Between Jan. 1 and March 31, the report said 581 civilians were killed and 1,192 were hurt. While insurgents caused a significant majority of the injuries, it was pro-government forces, including NATO, whch killed the majority of civilians. They were responsible for 305 civilian deaths, nearly half of them in airstrikes. The other heavy death toll took place during searches, according to the report.
At the same time, the government and international forces injured 303 civilians, compared to insurgent attacks that injured 736, the report said.
It’s the first time since 2009, when the UN began compiling statistics on civilian casualties, that the deaths as a result of actions by the government and its allies exceeded their enemies.
Most of the deaths were the result of aerial attacks, which were most often carried out by international forces.
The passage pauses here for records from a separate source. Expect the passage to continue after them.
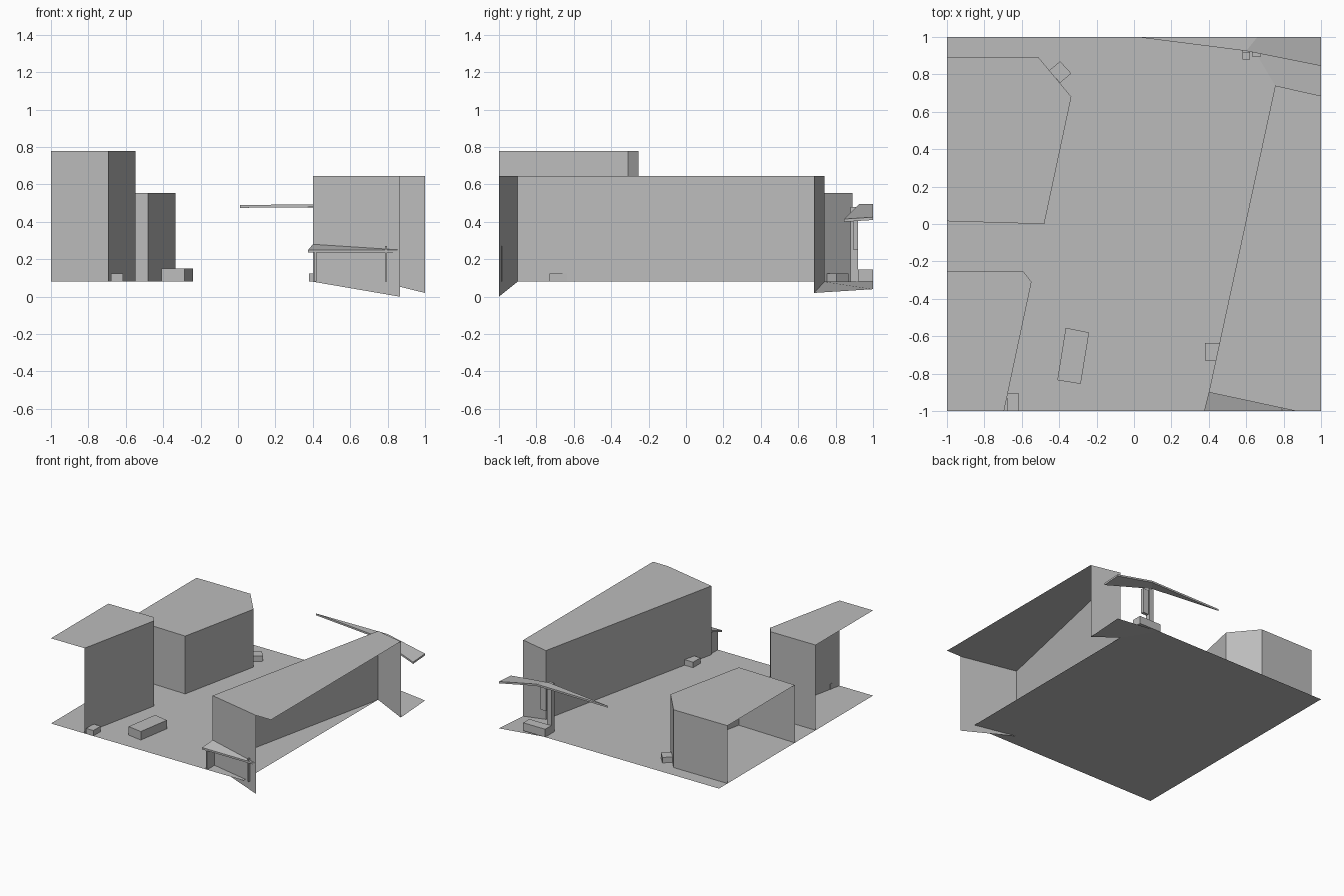
import bpy
from mathutils import Vector

cube = bpy.data.objects.get("Cube")
if cube:
    bpy.data.objects.remove(cube, do_unlink=True)

GROUND = 0.08

grey = bpy.data.materials.new("plain grey")
grey.use_nodes = True
grey.diffuse_color = (0.5, 0.5, 0.5, 1)
grey.node_tree.nodes["Principled BSDF"].inputs["Base Color"].default_value = grey.diffuse_color


def add_mesh(name, verts, faces):
    mesh = bpy.data.meshes.new(name)
    mesh.from_pydata(verts, [], faces)
    mesh.materials.append(grey)
    obj = bpy.data.objects.new(name, mesh)
    bpy.context.collection.objects.link(obj)
    return obj


def shell(name, outline, top, walls, feet=None):
    """Building cut by the tile border: a roof over the first `walls` sides only.
    The outline runs counter-clockwise."""
    n = len(outline)
    feet = feet or [GROUND] * n
    verts = [(x, y, top) for x, y in outline]
    verts += [(x, y, z) for (x, y), z in zip(outline, feet)]
    faces = [tuple(range(n))]
    faces += [(i, i + n, i + 1 + n, i + 1) for i in range(walls)]
    return add_mesh(name, verts, faces)


def prism(name, outline, low, high):
    """Closed block; low and high may be one height or one per corner."""
    n = len(outline)
    low = low if isinstance(low, list) else [low] * n
    high = high if isinstance(high, list) else [high] * n
    verts = [(x, y, z) for (x, y), z in zip(outline, low)]
    verts += [(x, y, z) for (x, y), z in zip(outline, high)]
    faces = [tuple(reversed(range(n))), tuple(range(n, 2 * n))]
    faces += [(i, (i + 1) % n, (i + 1) % n + n, i + n) for i in range(n)]
    return add_mesh(name, verts, faces)


def box(name, x0, x1, y0, y1, z0, z1):
    return prism(name, [(x0, y0), (x1, y0), (x1, y1), (x0, y1)], z0, z1)


# Ground sheet with a ramp falling away at the back left corner
add_mesh("ground",
         [(-1, -1, GROUND), (0.75, -1, GROUND), (0.755, 0.74, GROUND),
          (0.6, 1, GROUND), (-1, 1, GROUND), (1, 0.685, 0.02), (1, 1, 0.04)],
         [(0, 1, 2, 3, 4), (2, 5, 6, 3)])

# Three buildings, left open where the tile border cuts them
shell("tall_building",
      [(-0.695, -1), (-0.548, -0.31), (-0.59, -0.255), (-1, -0.255), (-1, -1)],
      0.78, 3)
shell("low_building",
      [(-1, 0.015), (-0.48, 0), (-0.335, 0.68), (-0.51, 0.89), (-1, 0.89)],
      0.555, 4)
# Walls run clockwise here, so the outline is mirrored by the normal fix below
long_building = shell("long_building",
                      [(0.865, -1), (0.4, -0.9), (0.755, 0.74), (1, 0.685), (1, -1)],
                      0.645, 3, [0, GROUND, GROUND, 0.02, 0])
long_building.data.flip_normals()

# Elevated walkway: flat wedge, then a stretch sloping down
THICK = 0.015
prism("walkway_flat", [(0.01, 1), (0.6, 0.925), (0.66, 1)],
      [0.475, 0.48, 0.48], [0.49, 0.495, 0.495])
slope = [0.495, 0.415, 0.425, 0.495]
prism("walkway_slope", [(0.6, 0.925), (1, 0.845), (1, 1), (0.66, 1)],
      [z - THICK for z in slope], slope)

# Walkway support
box("support_post", 0.58, 0.62, 0.88, 0.92, GROUND, 0.48)
box("support_panel", 0.63, 0.68, 0.895, 0.92, 0.25, 0.46)
box("support_base", 0.58, 0.78, 0.92, 1, GROUND, 0.145)

# Porch on the front wall of the long building
prism("porch_roof", [(0.4, -0.9), (0.375, -1), (0.865, -1)][::-1],
      [0.235, 0.235, 0.265], [0.25, 0.25, 0.28])
box("porch_right_side", 0.41, 0.42, -1, -0.905, GROUND, 0.25)
box("porch_left_side", 0.787, 0.797, -1, -0.985, GROUND, 0.27)

# Street blocks
prism("bench_block", [(-0.41, -0.835), (-0.285, -0.855), (-0.24, -0.58), (-0.365, -0.555)],
      GROUND, 0.15)
prism("turned_block", [(-0.395, 0.755), (-0.335, 0.805), (-0.395, 0.87), (-0.455, 0.82)],
      GROUND, 0.125)
box("wall_block", 0.38, 0.46, -0.73, -0.635, GROUND, 0.125)
box("corner_block", -0.68, -0.615, -1, -0.905, GROUND, 0.125)
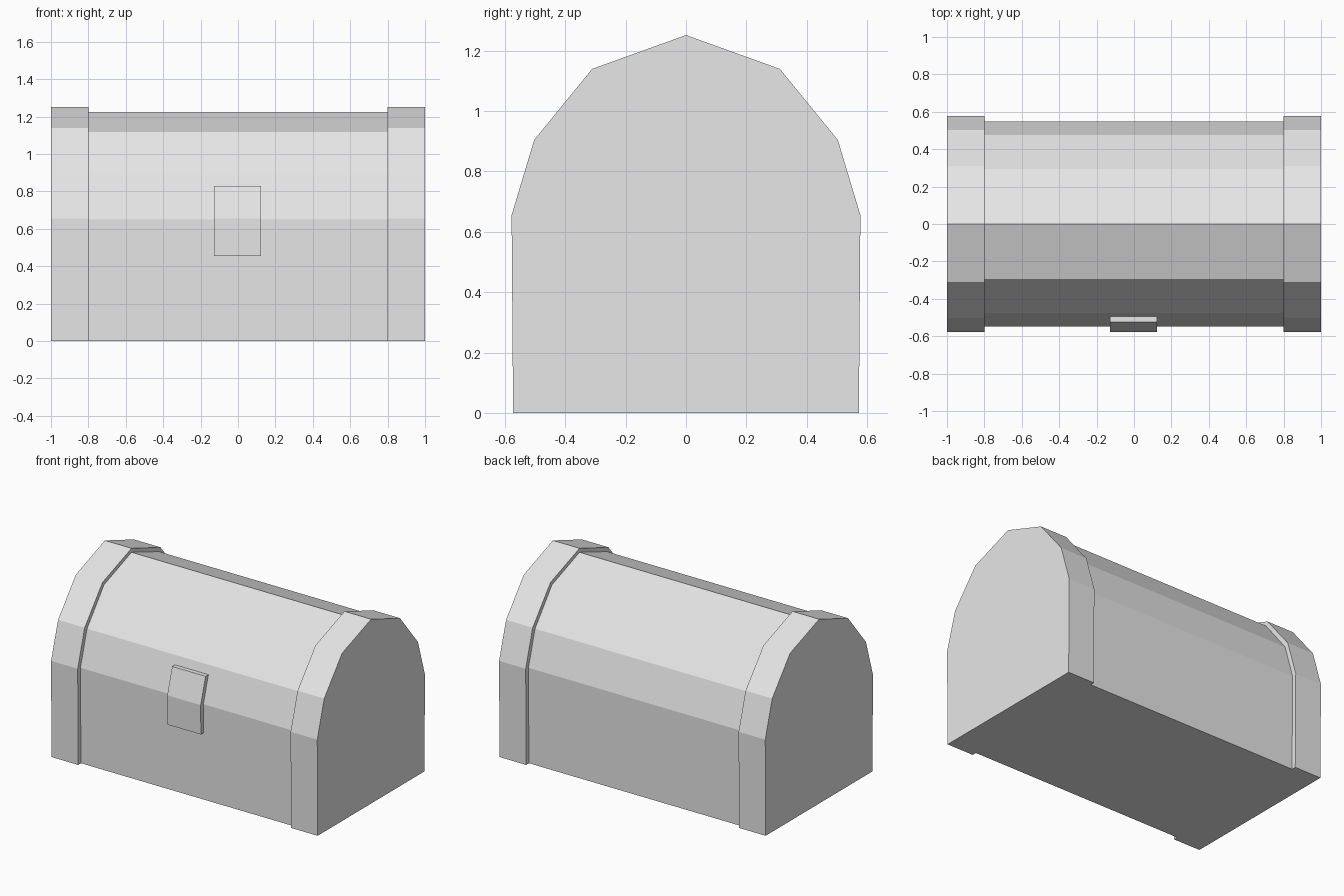
import bpy
import bmesh

default_cube = bpy.data.objects.get("Cube")
if default_cube:
    bpy.data.objects.remove(default_cube, do_unlink=True)

grey = bpy.data.materials.new("plain_grey")
grey.use_nodes = True
grey.diffuse_color = (0.8, 0.8, 0.8, 1)
grey.node_tree.nodes["Principled BSDF"].inputs["Base Color"].default_value = grey.diffuse_color


def prism(name, section, x0, x1, capped=True):
    """Extrude a closed (y, z) section along x."""
    bm = bmesh.new()
    start, end = [[bm.verts.new((x, y, z)) for y, z in section] for x in (x0, x1)]
    count = len(section)
    for i in range(count):
        j = (i + 1) % count
        bm.faces.new((start[i], start[j], end[j], end[i]))
    if capped:
        bm.faces.new(start)
        bm.faces.new(end)
    bmesh.ops.recalc_face_normals(bm, faces=bm.faces)
    mesh = bpy.data.meshes.new(name)
    bm.to_mesh(mesh)
    bm.free()
    mesh.materials.append(grey)
    obj = bpy.data.objects.new(name, mesh)
    bpy.context.collection.objects.link(obj)
    return obj


def arch(half):
    """Mirror half an arch, listed from the base up to the ridge."""
    return half + [(-y, z) for y, z in reversed(half[:-1])]


band_half = [(0.573, 0), (0.578, 0.655), (0.503, 0.905), (0.311, 1.14), (0, 1.252)]
body_half = [(0.543, 0), (0.548, 0.65), (0.477, 0.888), (0.295, 1.117), (0, 1.225)]

# Chest body, open where it meets the end bands
prism("chest_body", arch(body_half), -0.8, 0.8, capped=False)

# Raised bands that close both ends
prism("right_end_band", arch(band_half), -1, -0.8)
prism("left_end_band", arch(band_half), 0.8, 1)

# Latch plate, bent to follow the front and the lid
latch_section = [(-0.576, 0.455), (-0.578, 0.655), (-0.525, 0.83),
                 (-0.49, 0.83), (-0.54, 0.655), (-0.54, 0.455)]
prism("front_latch", latch_section, -0.127, 0.124)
While the report does not identify the United States, it is the US that carries out airstrikes when called in to assist Afghan forces. It also follows a trend reported in last year’s UN annual report on civilian casualties, which showed a dramatic hike in civilian deaths by pro-government forces including more than 1,000 civilian casualties from airstrikes, the highest since the UN began keeping track 10 years ago.
In September last year, Masih Rahman’s entire family of 11 __ his wife, four daughters, three sons and four nephews __ were killed when a bomb flattened their home in Mullah Hafiz village in the Jaghatu district of Afghanistan’s central Maidan Wardak province.
“It’s not just my family, there are dozens of families just like mine who have been lost in bombings,” he said in an interview on Tuesday.
Rahman was working in Iran when he was told his entire family had been killed in an airstrike on his village, which is controlled by the Taliban. Rahman has sought redress from the United Nations. He has taken his case to Afghanistan’s Independent Human Rights Commission, which put out its own report on civilian casualties on Tuesday.
In that report, the commission said 11,212 civilians were hurt or wounded between March 31, 2018, and March 31 this year. In just the last 10 years of Afghanistan’s 17-year war, the commission said 75,316 Afghan civilians had died.
“A shocking number of civilians continue to be killed and maimed each day,” said Tadamichi Yamamoto, the UN secretary-general’s special representative for Afghanistan.
He said that anti-government elements need to stop deliberately targeting civilians and using improvised bombs, which cause indiscriminate harm, while pro-government forces are called upon “to take immediate measures to mitigate the rising death toll and suffering caused by airstrikes and search operations.”